Material shown:
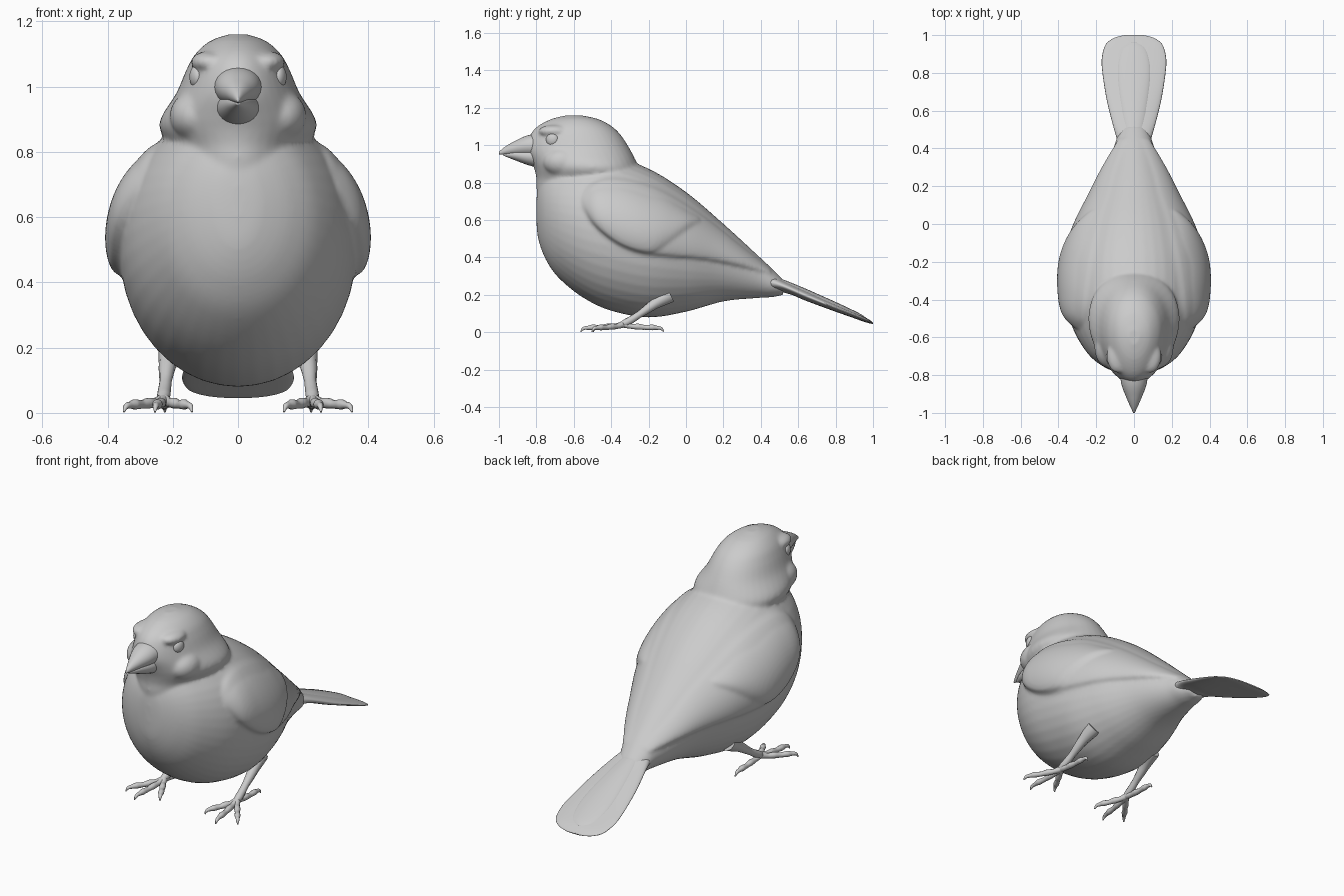
import bpy, bmesh
from math import sin, cos, pi
from mathutils import Matrix

if "Cube" in bpy.data.objects:
    bpy.data.objects.remove(bpy.data.objects["Cube"])

grey = bpy.data.materials.new("light grey")
grey.use_nodes = True
grey.diffuse_color = (0.6, 0.6, 0.6, 1)
grey.node_tree.nodes["Principled BSDF"].inputs["Base Color"].default_value = (0.6, 0.6, 0.6, 1)


def dense(rows, steps=8):
    """Smooth the rows of a profile with a Catmull-Rom spline."""
    out = []
    for i in range(len(rows) - 1):
        quad = [rows[max(i - 1, 0)], rows[i], rows[i + 1], rows[min(i + 2, len(rows) - 1)]]
        for k in range(steps):
            t = k / steps
            out.append([b + t / 2 * (c - a + t * (2*a - 5*b + 4*c - d + t * (3*(b - c) + d - a)))
                        for a, b, c, d in zip(*quad)])
    return out + [list(rows[-1])]


def skin(bm, loops):
    rings = [[bm.verts.new(p) for p in loop] for loop in loops]
    n = len(rings[0])
    for a, b in zip(rings, rings[1:]):
        for i in range(n):
            j = (i + 1) % n
            bm.faces.new((a[i], a[j], b[j], b[i]))
    bm.faces.new(rings[0])
    bm.faces.new(rings[-1])


def loft(bm, rows, upright=False, taper=0.0, n=40):
    """Rows are (station, low, high, half width); stations run along y, or z if upright."""
    loops = []
    for s, lo, hi, w in dense(rows):
        loop = []
        for k in range(n):
            a = 2 * pi * k / n
            x = w * cos(a) * (1 + taper * sin(a))
            m = (lo + hi) / 2 + (hi - lo) / 2 * sin(a)
            loop.append((x, m, s) if upright else (x, s, m))
        loops.append(loop)
    skin(bm, loops)


def finish(name, bm):
    bmesh.ops.recalc_face_normals(bm, faces=bm.faces)
    me = bpy.data.meshes.new(name)
    bm.to_mesh(me)
    bm.free()
    for p in me.polygons:
        p.use_smooth = True
    me.materials.append(grey)
    ob = bpy.data.objects.new(name, me)
    bpy.context.collection.objects.link(ob)
    return ob


# Profiles
BODY = [(-.80, .60, .70, .02), (-.79, .50, .78, .08), (-.75, .39, .85, .17), (-.68, .29, .90, .25),
        (-.55, .185, .93, .325), (-.40, .115, .94, .36), (-.20, .08, .875, .355), (0, .11, .75, .295),
        (.20, .165, .58, .20), (.38, .183, .415, .118), (.46, .188, .34, .09), (.52, .20, .28, .06)]
HEAD = [(.6, -.76, -.1, .19), (.75, -.797, -.2, .20), (.82, -.80, -.23, .215), (.87, -.81, -.25, .238),
        (.91, -.825, -.265, .232), (.98, -.85, -.30, .188), (1.05, -.835, -.345, .158),
        (1.10, -.795, -.395, .13), (1.14, -.72, -.47, .085), (1.16, -.64, -.56, .03)]
WING = [(-.55, .68, .74, .004), (-.50, .58, .80, .025), (-.40, .49, .83, .03), (-.25, .42, .81, .03),
        (-.10, .40, .75, .032), (.10, .385, .62, .028), (.30, .35, .46, .025), (.45, .315, .345, .012)]
COVERT = [(-.55, .67, .73, .008), (-.48, .56, .78, .04), (-.35, .46, .79, .046), (-.20, .415, .75, .048),
          (-.10, .46, .72, .048), (0, .54, .66, .045), (.07, .59, .62, .03)]
BODY_FINE = dense(BODY)


def body_half(y, z):
    """Half width of the body at a given place."""
    for a, b in zip(BODY_FINE, BODY_FINE[1:]):
        if a[0] <= y <= b[0]:
            t = (y - a[0]) / (b[0] - a[0])
            _, lo, hi, w = [p + t * (q - p) for p, q in zip(a, b)]
            r = (2 * z - lo - hi) / (hi - lo)
            return w * max(0, 1 - r * r) ** .5
    return 0


def wing_shell(bm, rows, side, n=20):
    """A raised shell that hugs the body."""
    loops = []
    for y, lo, hi, t in dense(rows):
        outer, inner = [], []
        for k in range(n + 1):
            v = k / n
            z = lo + v * (hi - lo)
            x = body_half(y, z)
            bulge = max(0, sin(pi * v ** .8)) ** .4
            outer.append((side * (x + t * bulge), y, z))
            inner.append((side * max(x - .04, .01), y, z))
        loops.append(outer + inner[::-1])
    skin(bm, loops)


# Body, head and wings fused into one smooth skin
bm = bmesh.new()
loft(bm, BODY)
loft(bm, HEAD, upright=True, taper=.12)
for side in (-1, 1):
    wing_shell(bm, WING, side)
    wing_shell(bm, COVERT, side)
    # cheek and brow swellings
    for place, size in (((.125, -.655, .91), (.085, .11, .08)), ((.085, -.70, 1.075), (.06, .09, .035))):
        m = Matrix.Translation((side * place[0], *place[1:])) @ Matrix.Diagonal((*size, 1))
        bmesh.ops.create_uvsphere(bm, u_segments=24, v_segments=16, radius=1, matrix=m)
body = finish("body_head_and_wings", bm)
mod = body.modifiers.new("fuse", 'REMESH')
mod.mode = 'VOXEL'
mod.voxel_size = .01
mod.use_smooth_shade = True
mod = body.modifiers.new("soften", 'SMOOTH')
mod.factor = .5
mod.iterations = 6

# Beak halves
bm = bmesh.new()
loft(bm, [(-1, .952, .965, .004), (-.97, .95, .99, .018), (-.92, .947, 1.02, .04),
          (-.85, .94, 1.052, .066), (-.76, .93, 1.07, .08)], n=24)
finish("upper_beak", bm)
bm = bmesh.new()
loft(bm, [(-.975, .944, .956, .006), (-.92, .922, .975, .034), (-.85, .896, .985, .057),
          (-.76, .87, 1.0, .075)], n=24)
finish("lower_beak", bm)

# Tail with a raised centre feather
bm = bmesh.new()
loft(bm, [(.38, .21, .35, .07), (.5, .222, .285, .105), (.65, .165, .218, .143), (.8, .11, .15, .167),
          (.88, .082, .115, .17), (.95, .057, .084, .15), (.985, .047, .064, .105), (1, .045, .052, .05)])
loft(bm, [(.42, .24, .32, .05), (.6, .19, .25, .075), (.8, .12, .162, .09), (.92, .075, .105, .07),
          (.96, .06, .08, .03)])
finish("tail", bm)


def tube(name, side, points):
    """A tapering tube through (x, y, z, radius) points."""
    cu = bpy.data.curves.new(name, 'CURVE')
    cu.dimensions = '3D'
    cu.bevel_depth = 1
    cu.bevel_resolution = 3
    cu.resolution_u = 6
    cu.use_fill_caps = True
    sp = cu.splines.new('BEZIER')
    sp.bezier_points.add(len(points) - 1)
    for bp, (x, y, z, r) in zip(sp.bezier_points, points):
        bp.co = (side * x, y, z)
        bp.radius = r
        bp.handle_left_type = bp.handle_right_type = 'AUTO'
    cu.materials.append(grey)
    bpy.context.collection.objects.link(bpy.data.objects.new(name, cu))


# Eyes, legs and clawed toes
TOES = {"inner_toe": (.155, -.47), "middle_toe": (.25, -.525), "outer_toe": (.33, -.475),
        "hind_toe": (.225, -.155)}
HUB = (.228, -.335)
for side, label in ((1, "left"), (-1, "right")):
    bm = bmesh.new()
    m = Matrix.Translation((side * .128, -.715, 1.03)) @ Matrix.Rotation(-side * .25, 4, 'Z')
    bmesh.ops.create_uvsphere(bm, u_segments=24, v_segments=16, radius=1,
                              matrix=m @ Matrix.Diagonal((.02, .034, .034, 1)))
    finish(label + "_eye", bm)
    tube(label + "_leg", side, [(.20, -.09, .20, .045), (.215, -.17, .15, .028), (.222, -.25, .095, .019),
                                (.228, -.32, .052, .021), (.23, -.36, .035, .014)])
    for toe, (tx, ty) in TOES.items():
        dx, dy = tx - HUB[0], ty - HUB[1]
        # knuckles swell between slimmer joints, then the claw hooks down
        steps = [(0, .042, .018), (.25, .032, .014), (.45, .03, .017), (.65, .026, .013),
                 (.87, .026, .016), (1, .024, .011), (1.12, .02, .009), (1.2, .003, .003)]
        tube(label + "_" + toe, side, [(HUB[0] + dx * t, HUB[1] + dy * t, z, r) for t, z, r in steps])
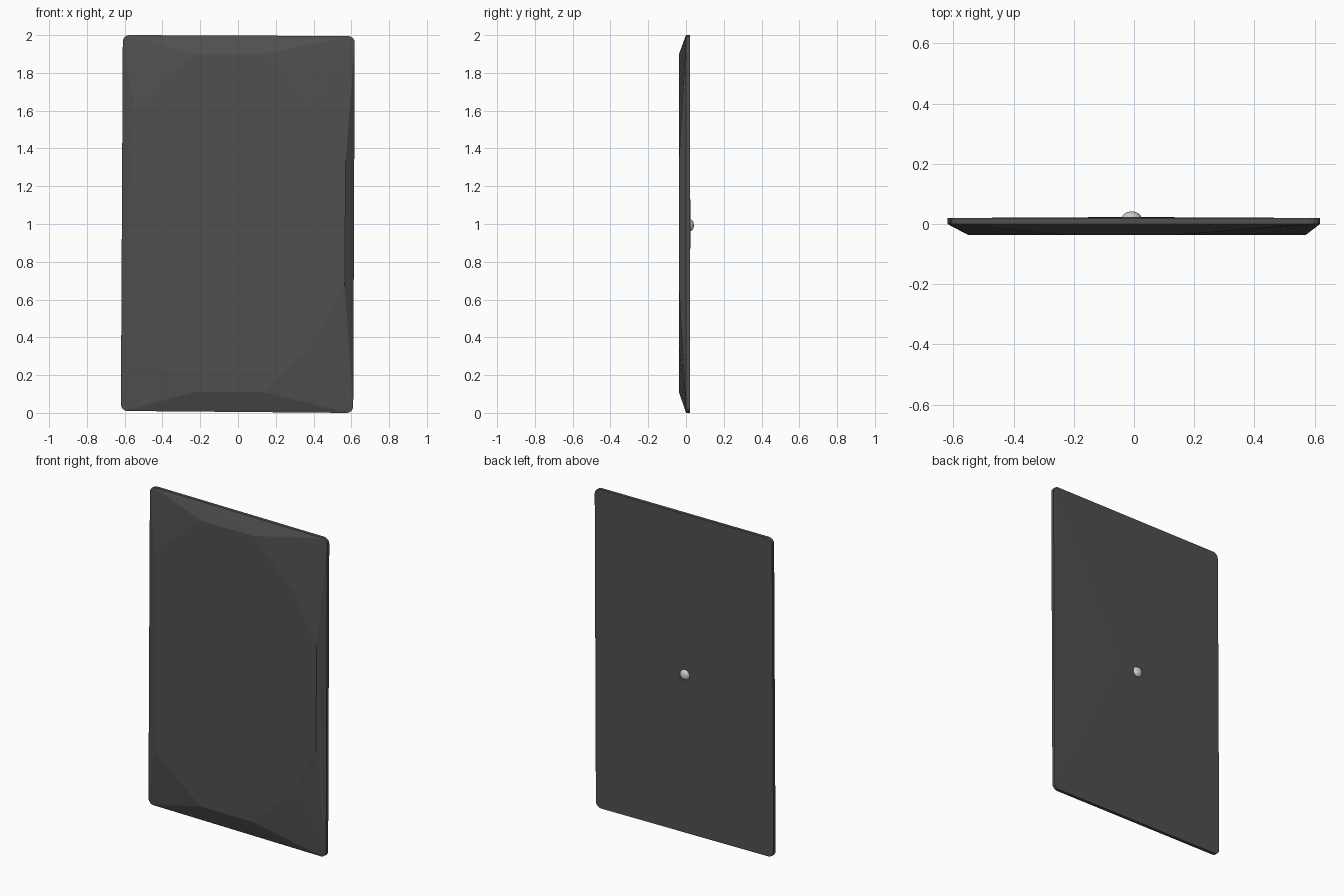
import bpy, bmesh, math
from mathutils import Vector

if "Cube" in bpy.data.objects:
    bpy.data.objects.remove(bpy.data.objects["Cube"])


def material(name, rgb):
    m = bpy.data.materials.new(name)
    m.diffuse_color = (*rgb, 1)
    m.use_nodes = True
    m.node_tree.nodes["Principled BSDF"].inputs["Base Color"].default_value = m.diffuse_color
    return m


def rounded_outline(corners, r, steps):
    """Outline in x, z with a rounded arc at each corner (anticlockwise)."""
    pts = []
    for i, (x, z) in enumerate(corners):
        sx, sz = (1 if x > 0 else -1), (1 if z > 1 else -1)
        start = (0, 90, 180, 270)[i]
        for k in range(steps + 1):
            a = math.radians(start + 90 * k / steps)
            pts.append((x - sx * r + r * math.cos(a), z - sz * r + r * math.sin(a)))
    return pts


# Slab: rim with rounded, slightly skewed corners, hulled with a faceted front
rim = rounded_outline([(0.618, 1.995), (-0.61, 2.0), (-0.62, 0.01), (0.61, 0.0)], 0.035, 4)
front = [(-0.23, 1.90), (0.13, 1.90), (0.40, 1.63), (0.57, 1.33), (0.565, 0.67),
         (0.40, 0.36), (0.13, 0.11), (-0.23, 0.11), (-0.55, 0.36), (-0.55, 1.62)]
back = [(-0.01 + 0.13 * math.cos(i * math.pi / 4), 1 + 0.13 * math.sin(i * math.pi / 4))
        for i in range(8)]

bm = bmesh.new()
for ring, y in ((rim, 0.02), (rim, 0.0), (front, -0.037), (back, 0.0225)):
    for x, z in ring:
        bm.verts.new((x, y, z))
bmesh.ops.convex_hull(bm, input=bm.verts[:])
bmesh.ops.dissolve_limit(bm, angle_limit=math.radians(0.05), verts=bm.verts[:], edges=bm.edges[:])
bmesh.ops.recalc_face_normals(bm, faces=bm.faces[:])
mesh = bpy.data.meshes.new("slab")
bm.to_mesh(mesh)
bm.free()
slab = bpy.data.objects.new("slab", mesh)
bpy.context.collection.objects.link(slab)
mesh.materials.append(material("dark_grey", (0.08, 0.08, 0.08)))

# Small domed stud in the middle of the back
bpy.ops.mesh.primitive_uv_sphere_add(segments=24, ring_count=12, radius=0.033,
                                     location=(-0.008, 0.018, 0.993))
stud = bpy.context.object
stud.name = "back_stud"
stud.scale = (1, 0.72, 1)
bpy.ops.object.shade_smooth()
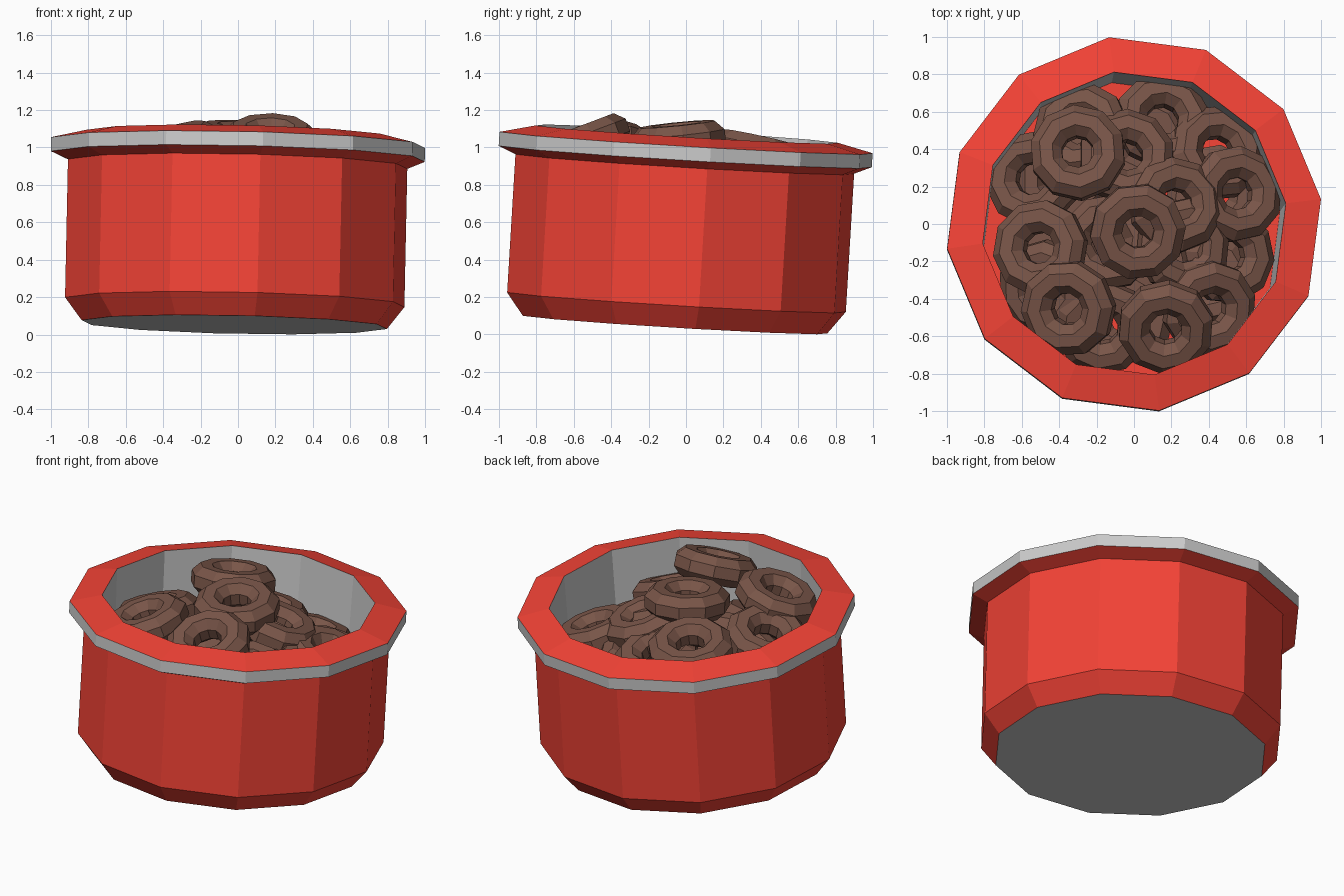
import bpy, bmesh, math, random
from mathutils import Matrix, Vector

if "Cube" in bpy.data.objects:
    bpy.data.objects.remove(bpy.data.objects["Cube"])

random.seed(4)


def material(name, color):
    m = bpy.data.materials.new(name)
    m.diffuse_color = (*color, 1)
    m.use_nodes = True
    m.node_tree.nodes["Principled BSDF"].inputs["Base Color"].default_value = m.diffuse_color
    return m


red = material("red", (0.905, 0.056, 0.037))
brown = material("brown", (0.19, 0.091, 0.065))

# The whole bowl leans slightly to the back and right
UP = Vector((0.021, 0.06, 1)).normalized()
TILT = Matrix.Translation((-0.02, -0.058, 0.053)) @ \
    Vector((0, 0, 1)).rotation_difference(UP).to_matrix().to_4x4()
SIDES, TURN = 12, math.radians(7.6)


def add_object(name, bm, matrix, mat=None):
    mesh = bpy.data.meshes.new(name)
    bm.to_mesh(mesh)
    bm.free()
    if mat:
        mesh.materials.append(mat)
    obj = bpy.data.objects.new(name, mesh)
    obj.matrix_world = matrix
    bpy.context.collection.objects.link(obj)
    return obj


def lathe(name, profile, mat=None):
    """Twelve-sided surface through (radius, height) points, bottom to top."""
    bm = bmesh.new()
    rings = []
    for r, h in profile:
        rings.append([bm.verts.new((r * math.cos(TURN + i * math.tau / SIDES),
                                    r * math.sin(TURN + i * math.tau / SIDES), h))
                      for i in range(SIDES)])
    for a, b in zip(rings, rings[1:]):
        for i in range(SIDES):
            j = (i + 1) % SIDES
            bm.faces.new((a[i], a[j], b[j], b[i]))
    return add_object(name, bm, TILT, mat)


def disc(name, r, h, up, mat=None):
    bm = bmesh.new()
    vs = [bm.verts.new((r * math.cos(TURN + i * math.tau / SIDES),
                        r * math.sin(TURN + i * math.tau / SIDES), h))
          for i in range(SIDES)]
    bm.faces.new(vs if up else vs[::-1])
    return add_object(name, bm, TILT, mat)


# Bowl
FLOOR = 0.36
disc("bowl_base", 0.823, 0, False)
lathe("bowl_wall", [(0.823, 0), (0.915, 0.12), (0.915, 0.86), (1.008, 0.90)], red)
lathe("rim_band", [(1.008, 0.90), (1.008, 0.975)])
lathe("rim_top", [(1.008, 0.975), (0.817, 1.02)], red)
lathe("inner_wall", [(0.817, 1.02), (0.80, FLOOR)])
disc("inner_floor", 0.80, FLOOR, True, red)


# Ring-shaped kibble
def ring_piece(name, x, y, z, nx=0.0, ny=0.0, big=0.172, small=0.092, major=10, minor=8):
    bm = bmesh.new()
    grid = []
    for i in range(major):
        a = math.tau * i / major
        row = []
        for j in range(minor):
            b = math.tau * (j + 0.5) / minor
            r = big + small * math.cos(b)
            row.append(bm.verts.new((r * math.cos(a), r * math.sin(a), small * math.sin(b))))
        grid.append(row)
    for i in range(major):
        p, q = grid[i], grid[(i + 1) % major]
        for j in range(minor):
            k = (j + 1) % minor
            bm.faces.new((p[j], q[j], q[k], p[k]))
    lean = Vector((0, 0, 1)).rotation_difference(Vector((nx, ny, 1))).to_matrix().to_4x4()
    spin = Matrix.Rotation(random.uniform(0, 1), 4, 'Z')
    add_object(name, bm, Matrix.Translation((x, y, z)) @ lean @ spin, brown)


# Visible pieces: x, y, z and lean
pile = [
    (0.17, -0.55, 1.03, 0.0, -0.38), (0.02, -0.04, 1.04, 0.05, -0.1),
    (-0.30, 0.38, 0.97, -0.05, 0.22), (-0.50, -0.13, 0.90, -0.3, 0.1),
    (-0.35, -0.45, 1.00, -0.3, -0.15), (0.22, 0.10, 0.90, 0.3, 0.2),
    (-0.04, 0.36, 0.84, 0.1, 0.3), (0.15, 0.55, 0.66, 0.1, 0.3),
    (0.44, 0.38, 0.68, 0.3, 0.3), (0.54, 0.16, 0.77, 0.35, 0.1),
    (0.50, -0.17, 0.73, 0.4, 0.0), (0.40, -0.45, 0.85, 0.35, -0.2),
    (-0.54, 0.24, 0.68, -0.3, 0.1), (-0.28, 0.50, 0.74, -0.2, 0.3),
    (0.26, -0.12, 0.86, 0.35, 0.0), (-0.47, -0.34, 0.74, -0.3, -0.2),
    (-0.17, -0.55, 0.76, 0.0, -0.3), (-0.14, -0.10, 0.80, 0.0, 0.1),
]
for n, p in enumerate(pile):
    ring_piece(f"kibble_ring_{n + 1}", *p)

# Hidden lower layer
for n in range(6):
    a = math.radians(25 + 60 * n)
    ring_piece(f"kibble_lower_{n + 1}", 0.47 * math.cos(a), 0.47 * math.sin(a) - 0.03, 0.52)
ring_piece("kibble_lower_7", 0, -0.03, 0.56)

What is needed: Reproduce each line from the records that contains the word "bulge".

Answer:
            bulge = max(0, sin(pi * v ** .8)) ** .4
            outer.append((side * (x + t * bulge), y, z))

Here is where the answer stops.